Jazz Fest - Israel's Yitzhak Yedid melds disparate elements

Israeli jazz pianist Yitzhak Yedid draws on an ancient Greek parable for the title of his latest album, Myth of the Cave. The myth in question is attributed to Plato, and tells of a group of subterraneans, imprisoned in near-darkness since birth, whose sense of reality is inevitably distorted. One of the cave dwellers manages to escape to the outside world, returns to tell what he has seen, and is put to death for his revelations.

"I'm just inspired by that story," says Yedid, reached at his home in Jerusalem. "What I'm trying to do is to deliver a message. It's not directly political but it's in a way criticizing the world situation that we are in. Like the cave people, we are also prisoners."

Yedid is Jewish and was born and raised in Jerusalem, but his family emigrated to Israel from Syria. "So I have many Arabic influences," he says. "When I was a child I went to the Syrian synagogue, where you hear all the melodies in the Arabic scales. I'm using microtonals in my compositions, and also using the Hassidic and Orthodox [Jewish] scales. This is all with free jazz and classical music, in equal parts."

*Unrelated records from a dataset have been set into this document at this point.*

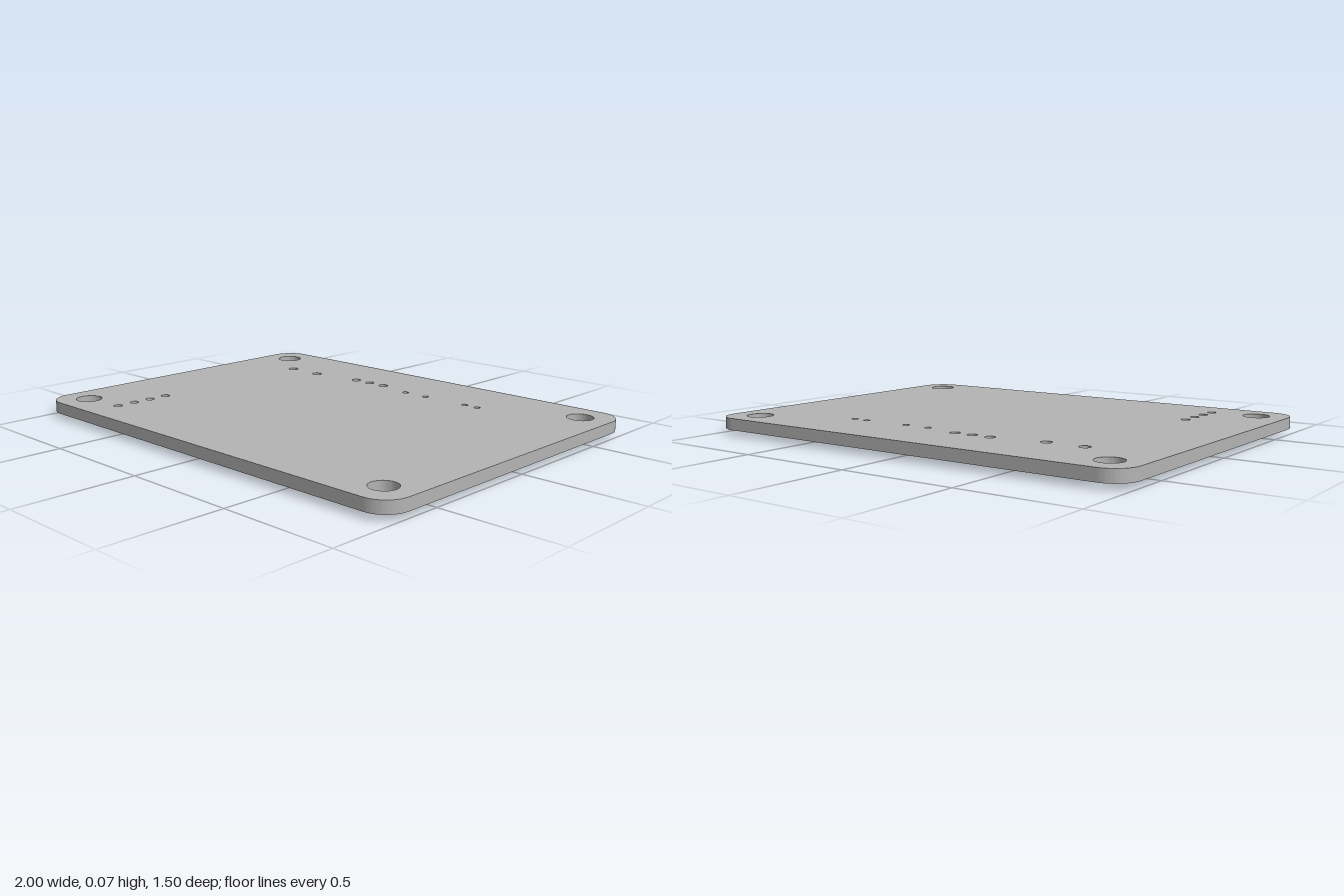
import * as THREE from 'three';
import { toCreasedNormals } from 'three/addons/utils/BufferGeometryUtils.js';

const BOTTOM = 0.024, THICKNESS = 0.05;
const HALF_X = 1, HALF_Z = 0.75, CORNER = 0.105;

// Drilled holes as groups of [x, z] centres sharing one radius
const HOLES = [
  { r: 0.056, at: [[-0.867, -0.617], [0.867, -0.617], [-0.867, 0.617], [0.867, 0.617]] }, // mounting
  { r: 0.023, at: [[-0.668, -0.452], [-0.502, -0.452]] },
  { r: 0.021, at: [[-0.269, -0.485], [-0.184, -0.485], [-0.099, -0.485]] },
  { r: 0.014, at: [[0.064, -0.452], [0.181, -0.452], [0.398, -0.452], [0.464, -0.452]] },
  { r: 0.019, at: [[-0.668, 0.348], [-0.668, 0.433], [-0.668, 0.517], [-0.668, 0.602]] },
];

// Rounded rectangle; shape y is model -z
function boardShape() {
  const s = new THREE.Shape();
  const x = HALF_X - CORNER, y = HALF_Z - CORNER;
  s.absarc(x, y, CORNER, 0, Math.PI / 2);
  s.absarc(-x, y, CORNER, Math.PI / 2, Math.PI);
  s.absarc(-x, -y, CORNER, Math.PI, Math.PI * 1.5);
  s.absarc(x, -y, CORNER, Math.PI * 1.5, Math.PI * 2);
  s.closePath();
  for (const { r, at } of HOLES) {
    for (const [hx, hz] of at) {
      s.holes.push(new THREE.Path().absarc(hx, -hz, r, 0, Math.PI * 2, true));
    }
  }
  return s;
}

export function createModel() {
  const group = new THREE.Group();
  group.name = 'circuitBoard';
  const grey = new THREE.MeshStandardMaterial({ color: 0xb4b4b4 });
  grey.name = 'plain grey';

  // Board with its drilled holes
  const boardGeometry = new THREE.ExtrudeGeometry(boardShape(), {
    depth: THICKNESS, bevelEnabled: false, curveSegments: 20,
  });
  boardGeometry.rotateX(-Math.PI / 2);
  const board = new THREE.Mesh(toCreasedNormals(boardGeometry, 0.6), grey);
  board.name = 'board';
  board.position.y = BOTTOM;
  group.add(board);

  // Tiny component on the underside
  const chip = new THREE.Mesh(new THREE.BoxGeometry(0.034, BOTTOM, 0.017), grey);
  chip.name = 'undersideComponent';
  chip.position.set(0.331, BOTTOM / 2, 0.052);
  group.add(chip);

  return group;
}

A graduate of the jazz department at the Rubin Academy in Jerusalem, Yedid also studied with Ran Blake and Paul Bley in Boston during 1997 and '98. In 2000 he released a critically acclaimed solo album, Full Moon Fantasy, and began touring widely. The following year, after hearing Yedid perform at Vienna's Wiener Music Galerie festival, German composer Franz Koglmann commissioned him to write and record a piece for the Between the Lines label. Yedid came up with Myth of the Cave for a trio of himself, Israeli bassist Ora Boasson, and Vancouver clarinettist Franíƒ §ois Houle.

"I write for specific players, so I have to know them and choose them. I heard Franíƒ §ois's CD Cryptology, and I said 'This player is a virtuoso,'" says Yedid, who brings his trio to the Western Front next Friday (June 25) and to Studio 16 next Saturday (June 26). "He was my first choice. I thought about Franíƒ §ois and wrote for his abilities. We recorded in Frankfurt in October of 2002. That was our first meeting. We played one festival in Germany, otherwise Vancouver will be our first concert."

Yedid's music is highly original, escaping easy categorization in its mix of elements. "I'm dealing with very classical things, also with jazz and folk things--but it's not classical and it's not jazz and it's not folk. I'm using various techniques, like a painter who's trying to use all the materials he knows about. I'm trying to bring all these different elements together. My music is like a story--it's like a film or a play."